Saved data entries
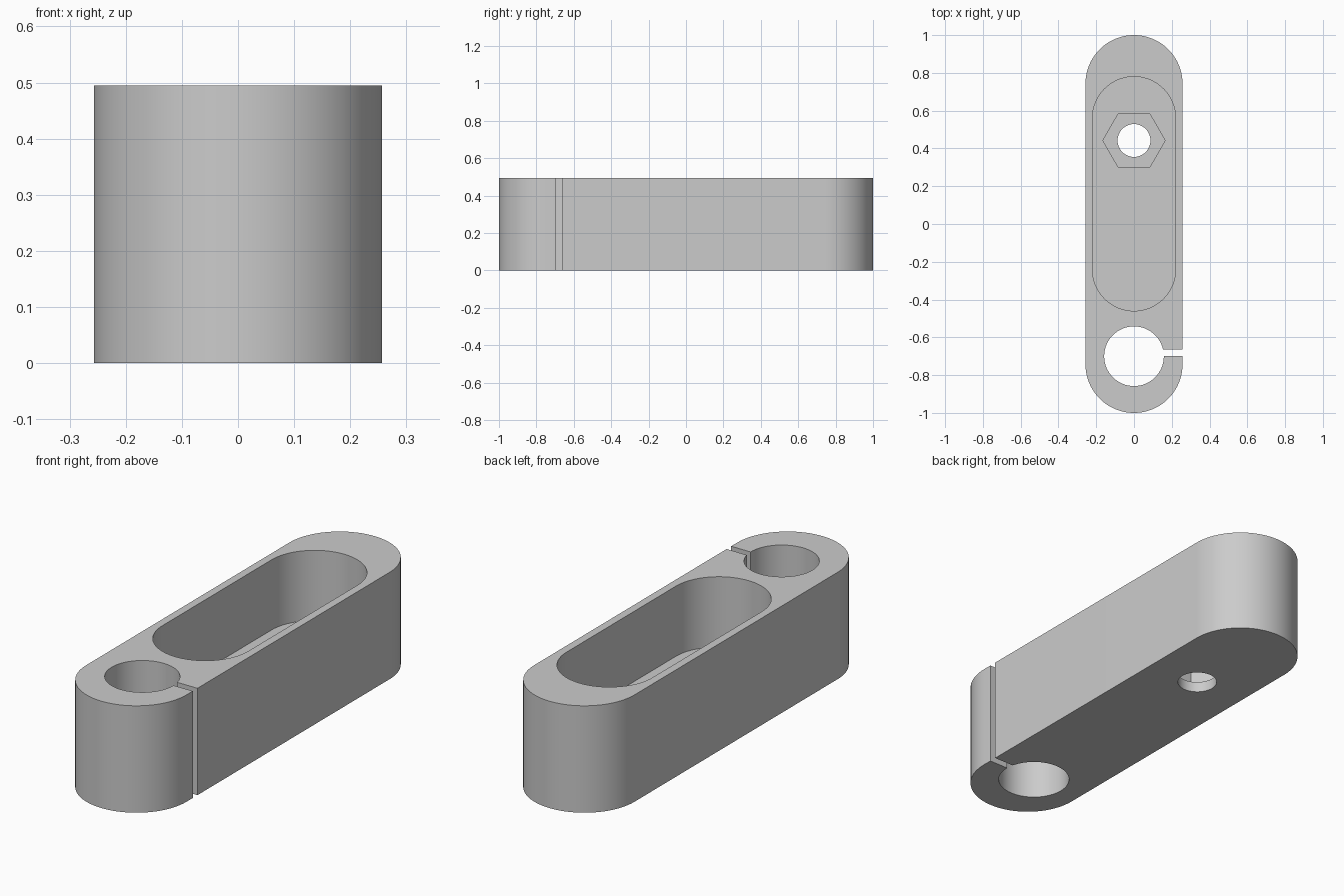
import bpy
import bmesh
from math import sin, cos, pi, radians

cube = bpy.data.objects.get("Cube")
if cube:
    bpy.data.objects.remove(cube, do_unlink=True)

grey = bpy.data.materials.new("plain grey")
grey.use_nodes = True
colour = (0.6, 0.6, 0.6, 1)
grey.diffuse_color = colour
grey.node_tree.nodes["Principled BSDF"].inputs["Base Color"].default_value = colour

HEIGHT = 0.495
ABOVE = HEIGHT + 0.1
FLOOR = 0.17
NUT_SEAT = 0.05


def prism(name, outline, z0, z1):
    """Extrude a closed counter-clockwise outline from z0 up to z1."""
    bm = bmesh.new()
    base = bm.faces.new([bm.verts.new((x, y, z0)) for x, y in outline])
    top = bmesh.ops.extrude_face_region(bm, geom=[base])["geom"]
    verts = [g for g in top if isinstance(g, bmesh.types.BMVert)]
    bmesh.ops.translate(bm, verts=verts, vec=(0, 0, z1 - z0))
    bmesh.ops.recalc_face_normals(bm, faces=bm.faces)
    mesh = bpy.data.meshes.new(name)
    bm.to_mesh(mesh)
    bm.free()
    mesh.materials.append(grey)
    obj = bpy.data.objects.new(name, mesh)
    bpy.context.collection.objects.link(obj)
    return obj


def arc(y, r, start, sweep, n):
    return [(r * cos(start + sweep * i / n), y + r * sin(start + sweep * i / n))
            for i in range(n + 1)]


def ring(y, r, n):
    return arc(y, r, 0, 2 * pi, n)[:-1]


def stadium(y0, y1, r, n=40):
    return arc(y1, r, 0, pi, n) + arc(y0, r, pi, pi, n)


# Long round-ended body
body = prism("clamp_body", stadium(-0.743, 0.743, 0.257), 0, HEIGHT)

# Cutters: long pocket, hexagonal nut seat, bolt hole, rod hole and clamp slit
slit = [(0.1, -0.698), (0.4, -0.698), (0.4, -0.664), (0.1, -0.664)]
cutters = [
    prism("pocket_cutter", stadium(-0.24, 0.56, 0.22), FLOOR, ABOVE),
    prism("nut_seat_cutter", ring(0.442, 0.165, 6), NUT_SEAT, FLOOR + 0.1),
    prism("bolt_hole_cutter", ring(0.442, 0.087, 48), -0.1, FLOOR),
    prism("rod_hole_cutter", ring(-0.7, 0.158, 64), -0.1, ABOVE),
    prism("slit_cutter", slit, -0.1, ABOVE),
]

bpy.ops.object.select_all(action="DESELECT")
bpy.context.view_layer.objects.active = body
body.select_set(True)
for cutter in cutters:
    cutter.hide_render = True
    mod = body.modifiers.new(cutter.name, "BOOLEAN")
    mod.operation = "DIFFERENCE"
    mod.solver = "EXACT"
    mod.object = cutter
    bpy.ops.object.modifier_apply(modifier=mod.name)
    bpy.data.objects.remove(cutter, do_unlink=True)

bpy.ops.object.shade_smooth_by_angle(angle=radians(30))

## Work task
Leave the images aside and return the records above exactly as written.

## Completed task
import bpy
import bmesh
from math import sin, cos, pi, radians

cube = bpy.data.objects.get("Cube")
if cube:
    bpy.data.objects.remove(cube, do_unlink=True)

grey = bpy.data.materials.new("plain grey")
grey.use_nodes = True
colour = (0.6, 0.6, 0.6, 1)
grey.diffuse_color = colour
grey.node_tree.nodes["Principled BSDF"].inputs["Base Color"].default_value = colour

HEIGHT = 0.495
ABOVE = HEIGHT + 0.1
FLOOR = 0.17
NUT_SEAT = 0.05


def prism(name, outline, z0, z1):
    """Extrude a closed counter-clockwise outline from z0 up to z1."""
    bm = bmesh.new()
    base = bm.faces.new([bm.verts.new((x, y, z0)) for x, y in outline])
    top = bmesh.ops.extrude_face_region(bm, geom=[base])["geom"]
    verts = [g for g in top if isinstance(g, bmesh.types.BMVert)]
    bmesh.ops.translate(bm, verts=verts, vec=(0, 0, z1 - z0))
    bmesh.ops.recalc_face_normals(bm, faces=bm.faces)
    mesh = bpy.data.meshes.new(name)
    bm.to_mesh(mesh)
    bm.free()
    mesh.materials.append(grey)
    obj = bpy.data.objects.new(name, mesh)
    bpy.context.collection.objects.link(obj)
    return obj


def arc(y, r, start, sweep, n):
    return [(r * cos(start + sweep * i / n), y + r * sin(start + sweep * i / n))
            for i in range(n + 1)]


def ring(y, r, n):
    return arc(y, r, 0, 2 * pi, n)[:-1]


def stadium(y0, y1, r, n=40):
    return arc(y1, r, 0, pi, n) + arc(y0, r, pi, pi, n)


# Long round-ended body
body = prism("clamp_body", stadium(-0.743, 0.743, 0.257), 0, HEIGHT)

# Cutters: long pocket, hexagonal nut seat, bolt hole, rod hole and clamp slit
slit = [(0.1, -0.698), (0.4, -0.698), (0.4, -0.664), (0.1, -0.664)]
cutters = [
    prism("pocket_cutter", stadium(-0.24, 0.56, 0.22), FLOOR, ABOVE),
    prism("nut_seat_cutter", ring(0.442, 0.165, 6), NUT_SEAT, FLOOR + 0.1),
    prism("bolt_hole_cutter", ring(0.442, 0.087, 48), -0.1, FLOOR),
    prism("rod_hole_cutter", ring(-0.7, 0.158, 64), -0.1, ABOVE),
    prism("slit_cutter", slit, -0.1, ABOVE),
]

bpy.ops.object.select_all(action="DESELECT")
bpy.context.view_layer.objects.active = body
body.select_set(True)
for cutter in cutters:
    cutter.hide_render = True
    mod = body.modifiers.new(cutter.name, "BOOLEAN")
    mod.operation = "DIFFERENCE"
    mod.solver = "EXACT"
    mod.object = cutter
    bpy.ops.object.modifier_apply(modifier=mod.name)
    bpy.data.objects.remove(cutter, do_unlink=True)

bpy.ops.object.shade_smooth_by_angle(angle=radians(30))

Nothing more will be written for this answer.